**WHAT TO DO**
Find every line in the records below that contains "range", and copy it.

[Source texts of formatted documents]
--- START ---

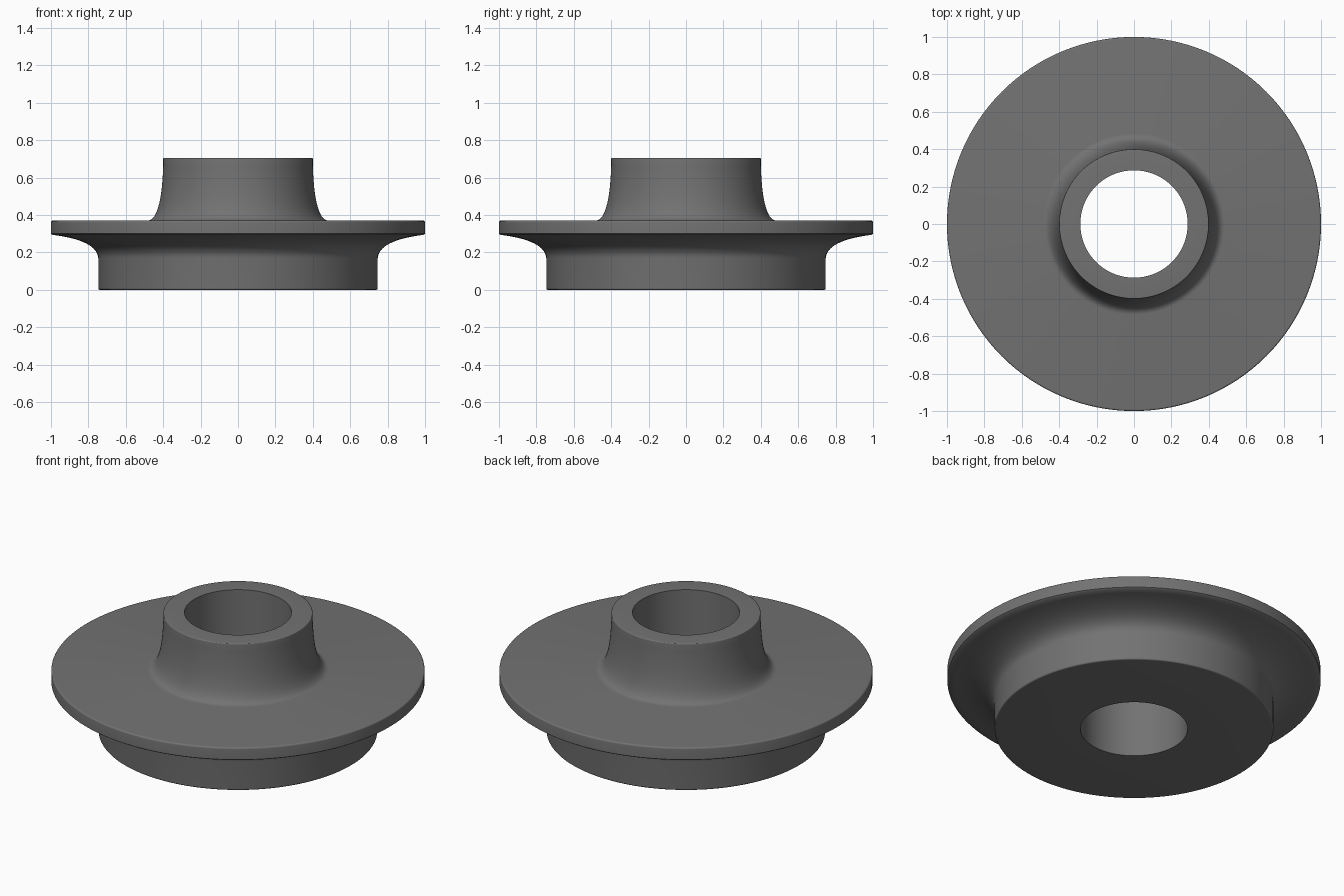
import bpy
import bmesh
import math
from mathutils import Vector

SEGMENTS = 128

old = bpy.data.objects.get("Cube")
if old:
    bpy.data.objects.remove(old, do_unlink=True)

grey = bpy.data.materials.new("dark grey metal")
grey.use_nodes = True
colour = (0.17, 0.17, 0.17, 1)
grey.diffuse_color = colour
grey.node_tree.nodes["Principled BSDF"].inputs["Base Color"].default_value = colour


def curve(start, control, end, steps):
    """Quadratic arc from start to end, bent towards control."""
    a, b, c = Vector(start), Vector(control), Vector(end)
    ts = [i / steps for i in range(steps + 1)]
    return [a * (1 - t) ** 2 + b * (2 * t * (1 - t)) + c * t * t for t in ts]


def rounded(before, corner, after, size=0.01):
    """Small rounded corner between two straight edges."""
    p = Vector(corner)
    start = p + (Vector(before) - p).normalized() * size
    end = p + (Vector(after) - p).normalized() * size
    return curve(start, p, end, 4)


def lathe(name, profile):
    """Spin a closed radius/height profile about the z axis."""
    bm = bmesh.new()
    rings = []
    for i in range(SEGMENTS):
        angle = math.tau * i / SEGMENTS
        rings.append([bm.verts.new((r * math.cos(angle), r * math.sin(angle), z))
                      for r, z in profile])
    n = len(profile)
    for i, ring in enumerate(rings):
        after = rings[(i + 1) % SEGMENTS]
        for j in range(n):
            k = (j + 1) % n
            bm.faces.new((ring[j], after[j], after[k], ring[k]))
    bmesh.ops.recalc_face_normals(bm, faces=bm.faces)
    mesh = bpy.data.meshes.new(name)
    bm.to_mesh(mesh)
    bm.free()
    mesh.materials.append(grey)
    obj = bpy.data.objects.new(name, mesh)
    bpy.context.collection.objects.link(obj)
    bpy.context.view_layer.objects.active = obj
    obj.select_set(True)
    bpy.ops.object.shade_smooth_by_angle(angle=math.radians(32))
    obj.select_set(False)
    return obj


BORE, BASE, RIM, HUB = 0.287, 0.747, 1.0, 0.4
FLANGE_LOW, FLANGE_TOP, TOP = 0.294, 0.37, 0.705

profile = [Vector((BORE, 0))]
# Base drum and its flared underside
profile += rounded((BORE, 0), (BASE, 0), (BASE, 0.1))
profile += curve((BASE, 0.17), (0.755, 0.265), (RIM - 0.008, FLANGE_LOW), 14)
# Flange rim
profile += [Vector((RIM, FLANGE_LOW + 0.006))]
profile += rounded((RIM, FLANGE_LOW), (RIM, FLANGE_TOP), (HUB, FLANGE_TOP))
# Hub fillet and hub top
profile += curve((0.485, FLANGE_TOP), (0.41, FLANGE_TOP), (HUB, 0.66), 14)
profile += rounded((HUB, FLANGE_TOP), (HUB, TOP), (BORE, TOP), 0.006)
# Through bore
profile += [Vector((BORE, TOP))]

lathe("flanged_hub", profile)
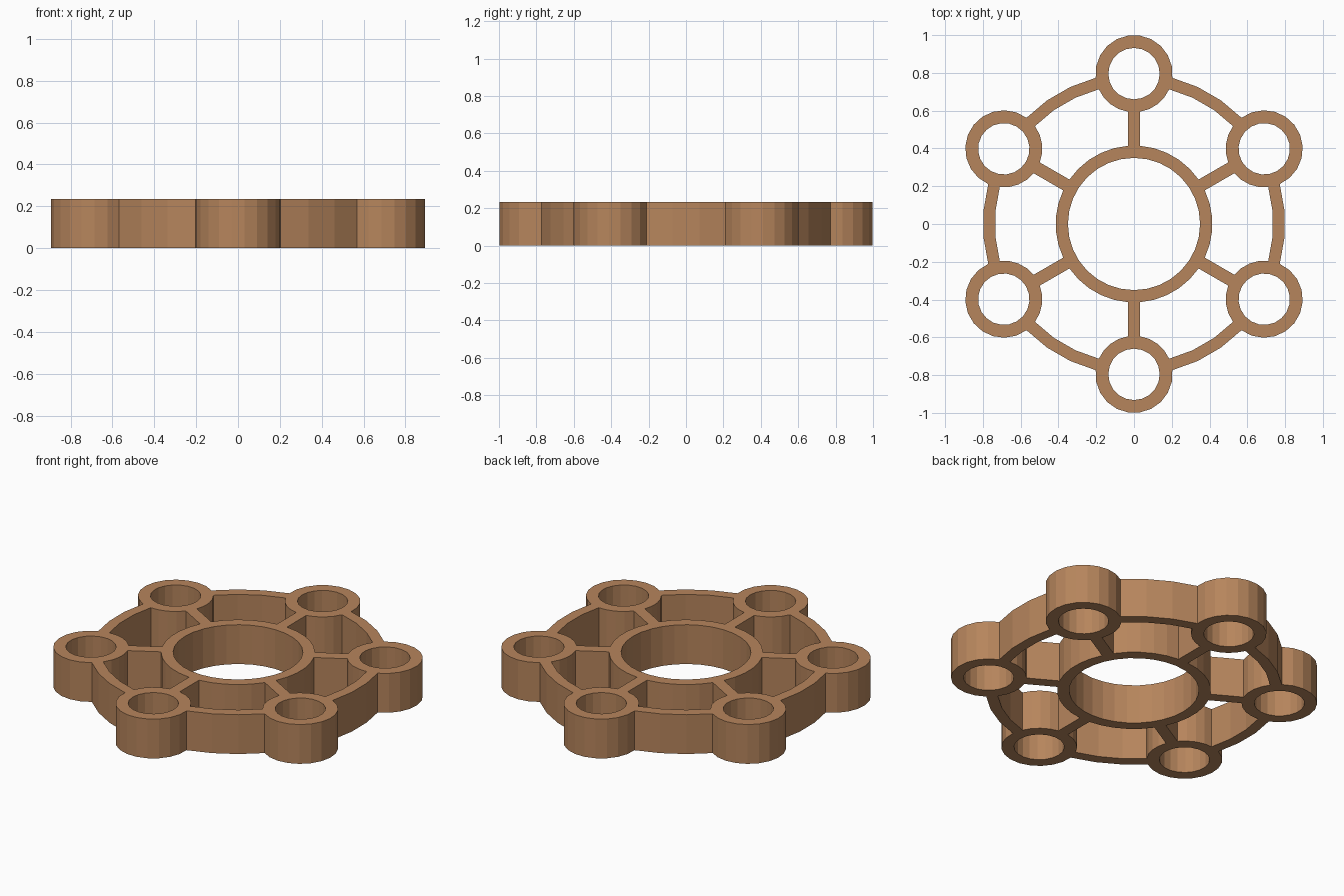
import bpy, math
from mathutils import Vector

if "Cube" in bpy.data.objects:
    bpy.data.objects.remove(bpy.data.objects["Cube"])

HEIGHT = 0.234
D, LOBE_OUT, LOBE_IN = 0.796, 0.204, 0.136   # small rings: distance, radii
RIM_OUT, RIM_IN = 0.80, 0.737                # outer rim
HUB_OUT, HUB_IN = 0.415, 0.35                # central ring
W = 0.033                                    # half spoke width
STEP = math.pi / 3


def pt(r, a, c=(0, 0)):
    return Vector((c[0] + r * math.cos(a), c[1] + r * math.sin(a)))


def rot(points, a):
    c, s = math.cos(a), math.sin(a)
    return [Vector((p.x * c - p.y * s, p.x * s + p.y * c)) for p in points]


def arc(r, a0, a1, n, c=(0, 0)):
    return [pt(r, a0 + (a1 - a0) * i / n, c) for i in range(n + 1)]


def meet(rim):
    """Angle of the rim/lobe crossing, seen from the centre and from the lobe."""
    phi = math.acos((rim * rim + D * D - LOBE_OUT ** 2) / (2 * rim * D))
    p = pt(rim, phi)
    return phi, math.atan2(p.y, p.x - D)


phi_o, lobe_o = meet(RIM_OUT)
phi_i, lobe_i = meet(RIM_IN)
spoke_hub = math.asin(W / HUB_OUT)
spoke_lobe = math.pi - math.asin(W / LOBE_OUT)
centre = (D, 0)

# Outer outline: lobe arc, then rim arc, six times
sector = arc(LOBE_OUT, -lobe_o, lobe_o, 11, centre) + arc(RIM_OUT, phi_o, STEP - phi_o, 3)[1:-1]
outline = []
for k in range(6):
    outline += rot(sector, math.pi / 2 + k * STEP)

# Pocket between two neighbouring spokes
pocket = arc(RIM_IN, phi_i, STEP - phi_i, 3)
pocket += rot(arc(LOBE_OUT, -lobe_i, -spoke_lobe, 4, centre), STEP)[1:]
pocket += arc(HUB_OUT, STEP - spoke_hub, spoke_hub, 5)
pocket += arc(LOBE_OUT, spoke_lobe, lobe_i, 4, centre)[:-1]

loops = [outline, arc(HUB_IN, 0, 2 * math.pi, 32)[:-1]]
hole = arc(LOBE_IN, 0, 2 * math.pi, 20, centre)[:-1]
for k in range(6):
    a = math.pi / 2 + k * STEP
    loops += [rot(pocket, a), rot(hole, a)]

# Extruded flat profile
curve = bpy.data.curves.new("ring_profile", "CURVE")
curve.dimensions = "2D"
curve.fill_mode = "BOTH"
curve.extrude = HEIGHT / 2
for loop in loops:
    s = curve.splines.new("POLY")
    s.points.add(len(loop) - 1)
    for q, p in zip(s.points, loop):
        q.co = (p.x, p.y, 0, 1)
    s.use_cyclic_u = True
    s.use_smooth = False

mat = bpy.data.materials.new("warm brown")
mat.diffuse_color = (0.47, 0.235, 0.108, 1)
mat.use_nodes = True
mat.node_tree.nodes["Principled BSDF"].inputs["Base Color"].default_value = mat.diffuse_color
curve.materials.append(mat)

ob = bpy.data.objects.new("six_ring_holder", curve)
bpy.context.collection.objects.link(ob)
ob.location.z = HEIGHT / 2
bpy.context.view_layer.objects.active = ob
ob.select_set(True)
bpy.ops.object.convert(target="MESH")

# Weld the caps to the walls and face everything outward
bpy.ops.object.mode_set(mode="EDIT")
bpy.ops.mesh.select_all(action="SELECT")
bpy.ops.mesh.remove_doubles(threshold=0.0001)
bpy.ops.mesh.normals_make_consistent(inside=False)
bpy.ops.object.mode_set(mode="OBJECT")
bpy.ops.object.shade_flat()
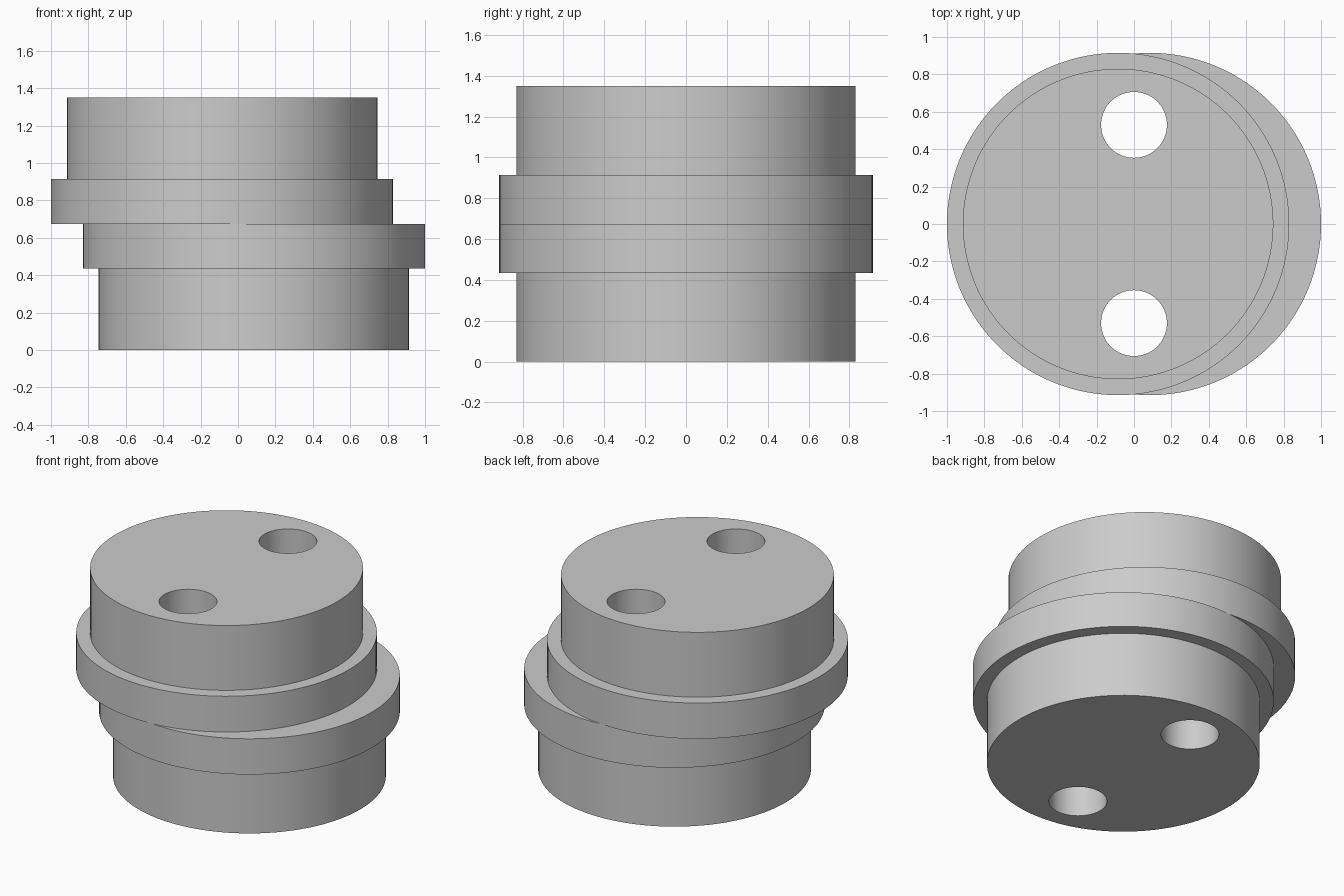
import bpy
import bmesh
import math

cube = bpy.data.objects.get("Cube")
if cube:
    bpy.data.objects.remove(cube, do_unlink=True)

# Single plain grey
grey = bpy.data.materials.new("plain_grey")
grey.use_nodes = True
colour = (0.6, 0.6, 0.6, 1.0)
grey.diffuse_color = colour
grey.node_tree.nodes["Principled BSDF"].inputs["Base Color"].default_value = colour

OFFSET = 0.085
PLUG_R, FLANGE_R = 0.83, 0.915
HOLE_R, HOLE_Y = 0.176, 0.53
MID, FLANGE_H, HEIGHT = 0.675, 0.24, 1.35


def lathe(name, profile, x, y=0.0, sides=128):
    """Closed solid of revolution from (radius, z) rings, bottom to top."""
    bm = bmesh.new()
    rings = []
    for r, z in profile:
        angles = [2 * math.pi * i / sides for i in range(sides)]
        rings.append([bm.verts.new((x + r * math.cos(a), y + r * math.sin(a), z))
                      for a in angles])
    for low, high in zip(rings, rings[1:]):
        for i in range(sides):
            j = (i + 1) % sides
            bm.faces.new((low[i], low[j], high[j], high[i]))
    bm.faces.new(rings[0][::-1])
    bm.faces.new(rings[-1])
    mesh = bpy.data.meshes.new(name)
    bm.to_mesh(mesh)
    bm.free()
    mesh.materials.append(grey)
    obj = bpy.data.objects.new(name, mesh)
    bpy.context.collection.objects.link(obj)
    return obj


def combine(target, other, operation):
    """Apply a boolean and discard the second solid."""
    mod = target.modifiers.new("boolean", 'BOOLEAN')
    mod.operation = operation
    mod.solver = 'EXACT'
    mod.object = other
    bpy.context.view_layer.objects.active = target
    bpy.ops.object.modifier_apply(modifier=mod.name)
    bpy.data.objects.remove(other, do_unlink=True)


# Lower and upper flanged plugs, offset to opposite sides
low_step, high_step = MID - FLANGE_H, MID + FLANGE_H
body = lathe("eccentric_body", [(PLUG_R, 0), (PLUG_R, low_step),
                                (FLANGE_R, low_step), (FLANGE_R, MID)], OFFSET)
upper = lathe("upper_plug", [(FLANGE_R, MID), (FLANGE_R, high_step),
                             (PLUG_R, high_step), (PLUG_R, HEIGHT)], -OFFSET)
combine(body, upper, 'UNION')

# Two through holes
for side in (-1, 1):
    drill = lathe("hole_cutter", [(HOLE_R, -0.1), (HOLE_R, HEIGHT + 0.1)],
                  0, side * HOLE_Y, 64)
    drill.hide_render = True
    combine(body, drill, 'DIFFERENCE')

# Smooth walls with crisp rims
bpy.ops.object.select_all(action='DESELECT')
body.select_set(True)
bpy.context.view_layer.objects.active = body
bpy.ops.object.shade_smooth_by_angle(angle=math.radians(30))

--- END ---

**WORKED SOLUTION**
    ts = [i / steps for i in range(steps + 1)]
    for i in range(SEGMENTS):
        for j in range(n):
    return [pt(r, a0 + (a1 - a0) * i / n, c) for i in range(n + 1)]
for k in range(6):
for k in range(6):
        angles = [2 * math.pi * i / sides for i in range(sides)]
        for i in range(sides):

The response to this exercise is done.